Did I cringe when I read that statement? I hope so—otherwise I, like many other publishers would be living in denial. Every serious publisher is well aware that it’s not the brass ring of a best seller but something else far more significant that motivates us to dedicate ourselves to delivering quality books.
We “secular priests” are also deeply committed to the backlist: preservation of the written word. If only one person finds value in a book that is out of print, it is worth the effort to re-issue that work and make it available.
Epstein’s backlist mission began with the creation of paperback books, which cost less and were also easier on the publishers’ budget. However, paperbacks still required print runs that often led to out of print books and investments in inventory and warehousing.
Print on Demand – Backlist Bonanza
The major breakthrough occurred when digital technologies burst into the marketplace and print on demand became a reality.
As a writer who signed a contract with one of the major publishers for a book that was censored shortly after it appeared, and as a publisher who opened one of the first “traditional” online publishing companies in 2000, I knew we were on the brink of a book industry revolution. I realized that digital on demand production and delivery technologies were a way to save the backlist… and also distribute censored books to a public hungry for the truth. The Internet was a refreshingly free and open venue where it seemed possible to avoid censorship and book banning—at least for awhile.
“Books written last year, ten years or a hundred years ago will always be available, thanks to print on demand,” I wrote in newsletters and press releases that described the Dandelion vision.
I recalled looking forward to a time when we would be able to provide one-off book buying and seamless order and fulfillment from a shopping cart website.
Colleagues thought I was crazy. “It’ll never happen,” they retorted.
“And then,” I added, ignoring their rebuttals, “one day someone will come up with a portable print on demand machine that will print books a minute at a time. Like a jukebox, the buyer will punch in the letter and number code, press the ‘Start’ button and out of the chute will slide a perfectly produced paperback book. We can then place these glorified printers in bookstores, coffee houses, libraries… wherever people want to read, discuss and buy books.”
“It’ll never happen,” my colleagues repeated.
Today, thanks to Jason Epstein’s Espresso Book Making Machine® and his mission to save the backlist, it has happened… and all the nay-sayers are now jumping on the bandwagon.
Do your research
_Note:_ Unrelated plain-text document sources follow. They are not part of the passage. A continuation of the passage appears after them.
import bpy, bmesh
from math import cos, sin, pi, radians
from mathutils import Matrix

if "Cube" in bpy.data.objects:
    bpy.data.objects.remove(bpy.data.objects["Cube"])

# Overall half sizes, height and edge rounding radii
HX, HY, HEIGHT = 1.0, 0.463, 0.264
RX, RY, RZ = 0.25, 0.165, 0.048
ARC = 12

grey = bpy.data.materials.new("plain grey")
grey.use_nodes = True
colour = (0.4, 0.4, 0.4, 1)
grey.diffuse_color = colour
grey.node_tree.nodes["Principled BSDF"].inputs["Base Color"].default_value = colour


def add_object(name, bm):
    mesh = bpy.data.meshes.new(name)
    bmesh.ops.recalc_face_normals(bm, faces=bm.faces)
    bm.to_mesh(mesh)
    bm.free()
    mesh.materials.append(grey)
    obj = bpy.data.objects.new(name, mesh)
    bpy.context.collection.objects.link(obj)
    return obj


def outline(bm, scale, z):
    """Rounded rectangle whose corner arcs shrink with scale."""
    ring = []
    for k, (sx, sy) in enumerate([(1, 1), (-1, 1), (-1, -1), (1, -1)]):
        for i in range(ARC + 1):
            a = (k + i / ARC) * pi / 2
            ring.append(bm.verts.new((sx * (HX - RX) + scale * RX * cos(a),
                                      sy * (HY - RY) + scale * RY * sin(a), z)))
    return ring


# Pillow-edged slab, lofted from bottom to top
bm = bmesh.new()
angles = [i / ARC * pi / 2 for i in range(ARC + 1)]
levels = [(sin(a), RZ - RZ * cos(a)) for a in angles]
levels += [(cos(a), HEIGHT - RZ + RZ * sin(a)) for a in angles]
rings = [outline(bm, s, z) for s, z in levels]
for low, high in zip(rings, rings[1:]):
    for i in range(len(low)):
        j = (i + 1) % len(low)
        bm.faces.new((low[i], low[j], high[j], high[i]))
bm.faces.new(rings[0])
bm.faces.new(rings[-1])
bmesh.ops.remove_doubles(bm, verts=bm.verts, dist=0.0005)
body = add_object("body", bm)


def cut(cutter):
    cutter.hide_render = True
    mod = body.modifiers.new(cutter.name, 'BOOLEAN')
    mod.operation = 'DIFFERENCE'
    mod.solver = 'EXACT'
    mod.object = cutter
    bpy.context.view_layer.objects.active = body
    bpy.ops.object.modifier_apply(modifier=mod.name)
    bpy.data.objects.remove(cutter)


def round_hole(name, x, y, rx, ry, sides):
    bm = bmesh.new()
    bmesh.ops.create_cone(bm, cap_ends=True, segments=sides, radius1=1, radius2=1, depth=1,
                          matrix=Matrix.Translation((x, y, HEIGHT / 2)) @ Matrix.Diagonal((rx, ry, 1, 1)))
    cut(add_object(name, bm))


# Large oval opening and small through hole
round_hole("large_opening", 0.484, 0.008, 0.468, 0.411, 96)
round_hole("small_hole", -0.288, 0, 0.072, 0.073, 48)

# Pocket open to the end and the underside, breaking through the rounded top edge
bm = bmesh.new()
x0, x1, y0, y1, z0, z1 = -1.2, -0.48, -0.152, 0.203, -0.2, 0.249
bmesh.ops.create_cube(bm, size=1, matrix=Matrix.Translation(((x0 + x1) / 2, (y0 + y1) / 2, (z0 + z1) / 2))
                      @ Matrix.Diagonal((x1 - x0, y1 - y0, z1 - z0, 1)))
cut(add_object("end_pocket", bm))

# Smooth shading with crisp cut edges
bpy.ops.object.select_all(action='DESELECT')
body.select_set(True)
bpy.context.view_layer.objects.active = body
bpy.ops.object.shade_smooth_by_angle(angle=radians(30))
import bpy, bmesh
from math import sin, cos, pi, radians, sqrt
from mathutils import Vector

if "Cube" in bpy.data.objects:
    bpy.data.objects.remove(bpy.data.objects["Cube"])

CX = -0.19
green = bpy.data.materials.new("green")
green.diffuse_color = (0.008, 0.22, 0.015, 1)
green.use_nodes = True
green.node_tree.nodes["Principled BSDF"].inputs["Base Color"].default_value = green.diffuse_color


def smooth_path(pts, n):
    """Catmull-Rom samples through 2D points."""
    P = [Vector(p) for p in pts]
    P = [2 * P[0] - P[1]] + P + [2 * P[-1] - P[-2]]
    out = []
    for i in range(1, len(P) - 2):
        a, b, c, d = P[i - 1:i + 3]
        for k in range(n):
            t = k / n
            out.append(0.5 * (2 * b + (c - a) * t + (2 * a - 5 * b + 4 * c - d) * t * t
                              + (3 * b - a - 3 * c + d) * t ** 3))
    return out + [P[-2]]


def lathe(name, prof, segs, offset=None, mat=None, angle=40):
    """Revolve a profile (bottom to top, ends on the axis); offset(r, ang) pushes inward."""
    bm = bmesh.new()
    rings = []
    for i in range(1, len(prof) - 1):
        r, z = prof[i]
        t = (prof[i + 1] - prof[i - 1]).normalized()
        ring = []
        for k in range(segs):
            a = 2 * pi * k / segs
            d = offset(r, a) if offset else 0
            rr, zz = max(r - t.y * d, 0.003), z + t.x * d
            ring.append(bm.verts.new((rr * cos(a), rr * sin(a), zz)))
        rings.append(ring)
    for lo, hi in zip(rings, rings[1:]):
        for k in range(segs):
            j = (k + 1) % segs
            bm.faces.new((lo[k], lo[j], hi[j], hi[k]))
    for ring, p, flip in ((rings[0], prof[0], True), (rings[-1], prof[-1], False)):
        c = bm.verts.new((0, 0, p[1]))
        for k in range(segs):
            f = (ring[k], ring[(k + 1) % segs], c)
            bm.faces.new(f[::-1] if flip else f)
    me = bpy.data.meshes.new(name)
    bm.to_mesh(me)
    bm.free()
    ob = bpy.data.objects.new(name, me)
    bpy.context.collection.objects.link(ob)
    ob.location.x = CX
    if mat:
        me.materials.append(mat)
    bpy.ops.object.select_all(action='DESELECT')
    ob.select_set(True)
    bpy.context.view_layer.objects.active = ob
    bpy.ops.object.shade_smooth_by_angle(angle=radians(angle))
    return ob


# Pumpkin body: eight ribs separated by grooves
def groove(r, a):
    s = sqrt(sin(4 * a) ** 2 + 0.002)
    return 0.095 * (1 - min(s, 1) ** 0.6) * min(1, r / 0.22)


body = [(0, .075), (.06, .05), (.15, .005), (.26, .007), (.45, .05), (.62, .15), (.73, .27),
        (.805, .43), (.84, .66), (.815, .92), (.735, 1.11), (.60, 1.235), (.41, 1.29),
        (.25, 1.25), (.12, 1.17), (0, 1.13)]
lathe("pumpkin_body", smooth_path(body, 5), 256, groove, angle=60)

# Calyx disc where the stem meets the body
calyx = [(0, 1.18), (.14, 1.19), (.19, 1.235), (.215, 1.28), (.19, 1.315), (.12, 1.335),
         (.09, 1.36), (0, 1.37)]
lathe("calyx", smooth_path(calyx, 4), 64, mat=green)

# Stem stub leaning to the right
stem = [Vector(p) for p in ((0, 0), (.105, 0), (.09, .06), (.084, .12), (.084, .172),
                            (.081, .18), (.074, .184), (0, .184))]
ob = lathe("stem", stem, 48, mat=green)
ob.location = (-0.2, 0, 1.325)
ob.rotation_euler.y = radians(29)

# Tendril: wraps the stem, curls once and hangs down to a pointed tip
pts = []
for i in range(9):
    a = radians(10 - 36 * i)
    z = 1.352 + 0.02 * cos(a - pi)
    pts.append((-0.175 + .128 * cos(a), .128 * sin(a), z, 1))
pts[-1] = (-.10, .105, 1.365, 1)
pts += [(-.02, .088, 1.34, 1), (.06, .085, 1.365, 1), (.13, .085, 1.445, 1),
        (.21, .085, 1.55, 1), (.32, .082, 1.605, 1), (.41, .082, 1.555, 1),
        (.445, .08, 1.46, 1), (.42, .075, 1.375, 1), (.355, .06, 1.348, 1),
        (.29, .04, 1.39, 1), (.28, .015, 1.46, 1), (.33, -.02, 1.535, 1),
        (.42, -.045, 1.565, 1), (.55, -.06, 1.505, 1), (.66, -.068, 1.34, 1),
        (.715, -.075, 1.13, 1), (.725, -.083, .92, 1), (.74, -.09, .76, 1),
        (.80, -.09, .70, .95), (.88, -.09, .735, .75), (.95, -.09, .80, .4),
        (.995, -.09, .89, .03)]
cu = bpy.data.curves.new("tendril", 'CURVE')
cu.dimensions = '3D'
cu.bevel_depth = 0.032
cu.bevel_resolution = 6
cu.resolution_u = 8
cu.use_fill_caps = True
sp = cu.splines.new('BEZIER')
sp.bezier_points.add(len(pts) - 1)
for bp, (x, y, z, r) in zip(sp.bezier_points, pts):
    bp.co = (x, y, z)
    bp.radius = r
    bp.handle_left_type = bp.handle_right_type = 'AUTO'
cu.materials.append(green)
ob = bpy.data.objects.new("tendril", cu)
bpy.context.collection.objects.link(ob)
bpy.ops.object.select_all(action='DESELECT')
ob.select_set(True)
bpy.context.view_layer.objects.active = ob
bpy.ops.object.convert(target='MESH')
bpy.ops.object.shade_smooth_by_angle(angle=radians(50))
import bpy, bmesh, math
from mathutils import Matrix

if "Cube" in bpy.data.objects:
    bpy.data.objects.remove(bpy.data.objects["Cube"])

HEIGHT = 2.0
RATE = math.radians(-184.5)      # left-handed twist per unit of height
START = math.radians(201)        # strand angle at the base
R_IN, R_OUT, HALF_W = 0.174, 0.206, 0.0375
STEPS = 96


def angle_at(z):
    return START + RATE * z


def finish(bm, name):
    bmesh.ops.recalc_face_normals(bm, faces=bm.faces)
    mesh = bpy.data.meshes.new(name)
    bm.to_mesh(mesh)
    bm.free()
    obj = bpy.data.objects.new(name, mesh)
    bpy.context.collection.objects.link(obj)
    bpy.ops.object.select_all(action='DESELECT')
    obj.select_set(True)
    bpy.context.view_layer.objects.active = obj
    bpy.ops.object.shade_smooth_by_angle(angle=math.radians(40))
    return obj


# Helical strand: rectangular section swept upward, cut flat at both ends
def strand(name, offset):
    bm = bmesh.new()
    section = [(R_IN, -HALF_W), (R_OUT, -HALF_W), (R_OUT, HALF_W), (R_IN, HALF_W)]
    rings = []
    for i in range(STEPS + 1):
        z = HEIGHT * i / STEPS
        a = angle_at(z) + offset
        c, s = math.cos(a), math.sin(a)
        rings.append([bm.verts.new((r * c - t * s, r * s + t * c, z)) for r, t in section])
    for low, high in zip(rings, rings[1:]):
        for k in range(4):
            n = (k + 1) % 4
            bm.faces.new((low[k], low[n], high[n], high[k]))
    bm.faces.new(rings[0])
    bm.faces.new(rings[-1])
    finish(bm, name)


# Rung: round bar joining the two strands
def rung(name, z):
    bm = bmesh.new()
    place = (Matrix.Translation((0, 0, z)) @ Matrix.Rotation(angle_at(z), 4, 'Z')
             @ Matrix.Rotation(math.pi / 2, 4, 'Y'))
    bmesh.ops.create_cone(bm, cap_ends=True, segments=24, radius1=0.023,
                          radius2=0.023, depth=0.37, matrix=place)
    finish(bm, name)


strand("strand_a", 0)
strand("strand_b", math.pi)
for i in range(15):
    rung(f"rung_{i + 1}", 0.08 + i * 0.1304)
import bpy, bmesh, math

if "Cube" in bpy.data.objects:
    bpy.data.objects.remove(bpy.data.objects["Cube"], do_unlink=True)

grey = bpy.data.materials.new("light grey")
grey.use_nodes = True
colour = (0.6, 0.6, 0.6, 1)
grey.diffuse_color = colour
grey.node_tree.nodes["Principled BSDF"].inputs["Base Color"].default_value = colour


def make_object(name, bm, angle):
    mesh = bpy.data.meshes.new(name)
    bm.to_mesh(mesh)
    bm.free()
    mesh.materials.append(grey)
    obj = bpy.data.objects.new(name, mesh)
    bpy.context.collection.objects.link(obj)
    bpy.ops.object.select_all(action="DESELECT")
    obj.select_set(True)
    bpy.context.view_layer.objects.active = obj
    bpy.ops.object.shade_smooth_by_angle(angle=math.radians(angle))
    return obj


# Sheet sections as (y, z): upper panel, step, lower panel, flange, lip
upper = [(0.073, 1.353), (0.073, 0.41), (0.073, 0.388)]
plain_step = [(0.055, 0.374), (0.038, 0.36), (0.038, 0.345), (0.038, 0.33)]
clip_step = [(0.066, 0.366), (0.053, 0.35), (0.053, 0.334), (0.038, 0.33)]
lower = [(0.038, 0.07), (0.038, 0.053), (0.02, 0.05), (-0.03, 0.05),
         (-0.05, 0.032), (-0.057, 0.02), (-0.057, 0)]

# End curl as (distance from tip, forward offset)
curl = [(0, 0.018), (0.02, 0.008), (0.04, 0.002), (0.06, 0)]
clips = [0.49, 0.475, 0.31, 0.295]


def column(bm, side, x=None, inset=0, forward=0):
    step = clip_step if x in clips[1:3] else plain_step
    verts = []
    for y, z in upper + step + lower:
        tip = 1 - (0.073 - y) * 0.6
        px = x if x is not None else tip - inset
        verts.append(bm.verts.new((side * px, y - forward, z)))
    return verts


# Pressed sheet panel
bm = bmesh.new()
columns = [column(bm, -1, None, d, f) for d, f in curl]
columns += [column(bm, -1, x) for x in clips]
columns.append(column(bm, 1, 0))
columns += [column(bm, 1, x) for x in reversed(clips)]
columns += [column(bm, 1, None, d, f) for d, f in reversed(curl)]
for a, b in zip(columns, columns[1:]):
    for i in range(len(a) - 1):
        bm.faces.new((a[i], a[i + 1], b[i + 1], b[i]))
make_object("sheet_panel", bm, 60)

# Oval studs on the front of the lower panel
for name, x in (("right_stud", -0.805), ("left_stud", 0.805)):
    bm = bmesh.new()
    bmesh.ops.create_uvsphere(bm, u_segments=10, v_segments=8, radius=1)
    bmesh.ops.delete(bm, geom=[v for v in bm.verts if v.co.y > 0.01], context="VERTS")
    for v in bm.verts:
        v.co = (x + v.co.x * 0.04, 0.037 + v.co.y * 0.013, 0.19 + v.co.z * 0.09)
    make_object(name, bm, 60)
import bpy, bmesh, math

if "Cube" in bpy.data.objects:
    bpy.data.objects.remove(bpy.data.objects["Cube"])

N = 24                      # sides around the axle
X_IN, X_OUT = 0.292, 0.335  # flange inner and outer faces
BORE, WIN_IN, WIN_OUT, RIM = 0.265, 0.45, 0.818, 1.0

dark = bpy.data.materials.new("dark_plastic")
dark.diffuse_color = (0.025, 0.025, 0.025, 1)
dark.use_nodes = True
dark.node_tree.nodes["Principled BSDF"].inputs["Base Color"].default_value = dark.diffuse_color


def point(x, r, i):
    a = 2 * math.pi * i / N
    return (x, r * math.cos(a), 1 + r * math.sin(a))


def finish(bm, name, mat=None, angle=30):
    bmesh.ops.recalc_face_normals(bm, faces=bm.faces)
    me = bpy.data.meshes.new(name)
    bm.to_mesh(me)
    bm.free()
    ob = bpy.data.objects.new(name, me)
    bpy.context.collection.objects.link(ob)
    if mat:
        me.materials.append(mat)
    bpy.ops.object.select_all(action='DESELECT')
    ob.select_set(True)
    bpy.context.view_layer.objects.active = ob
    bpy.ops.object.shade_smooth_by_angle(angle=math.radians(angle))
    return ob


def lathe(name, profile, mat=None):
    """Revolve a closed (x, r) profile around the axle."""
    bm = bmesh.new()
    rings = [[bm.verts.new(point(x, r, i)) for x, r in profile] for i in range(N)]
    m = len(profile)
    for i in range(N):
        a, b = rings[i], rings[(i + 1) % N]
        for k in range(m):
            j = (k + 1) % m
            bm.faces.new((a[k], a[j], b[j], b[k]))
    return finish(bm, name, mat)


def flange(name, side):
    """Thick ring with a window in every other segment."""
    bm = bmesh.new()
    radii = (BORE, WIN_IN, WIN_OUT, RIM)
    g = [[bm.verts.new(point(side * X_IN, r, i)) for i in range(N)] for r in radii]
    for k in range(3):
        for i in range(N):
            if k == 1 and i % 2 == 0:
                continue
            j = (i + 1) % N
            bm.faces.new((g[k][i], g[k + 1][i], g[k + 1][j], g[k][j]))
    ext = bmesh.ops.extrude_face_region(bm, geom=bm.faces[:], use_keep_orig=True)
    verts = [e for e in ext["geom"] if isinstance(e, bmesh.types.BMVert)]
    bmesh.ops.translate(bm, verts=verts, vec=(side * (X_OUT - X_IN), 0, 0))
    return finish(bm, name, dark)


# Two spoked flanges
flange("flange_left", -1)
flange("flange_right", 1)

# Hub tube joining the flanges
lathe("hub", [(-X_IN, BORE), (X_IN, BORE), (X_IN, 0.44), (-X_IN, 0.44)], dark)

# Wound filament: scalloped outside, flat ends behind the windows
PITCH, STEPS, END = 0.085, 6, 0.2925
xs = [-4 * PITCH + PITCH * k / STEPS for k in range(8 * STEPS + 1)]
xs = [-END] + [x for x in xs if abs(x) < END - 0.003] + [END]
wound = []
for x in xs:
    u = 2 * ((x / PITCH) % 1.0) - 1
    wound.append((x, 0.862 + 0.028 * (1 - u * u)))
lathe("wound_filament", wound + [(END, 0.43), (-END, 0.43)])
Once your manuscript is finished and ready to go into production, do your homework before deciding how you want to publish it.
In the checklist below I’ve separated book and article publishing, since you may wish to do both. I certainly encourage publishing articles as well as full-length manuscripts, especially if they’ll give you good name exposure that could help promote your book as well as your company.
- Study the book industry. Learn everything there is to know about publishing.
- Research industries related to book publishing (audio books, ebooks, films, etc.).
- Visit many publishing websites.
- Become familiar with book industry associations (Literary Marketplace, Publishers Marketing Association, etc.).
- Join writing and publishing forums.
- Learn how to write a book proposal.
- Learn how to develop a media kit.
- Interview authors to learn how they publish.
- Interview literary agents.
- Interview publishers and editors.
- Be sure to check out my websites at DandelionBooks.com and ghostwritercaroladler.com.
- Feel free to contact me with your questions and concerns.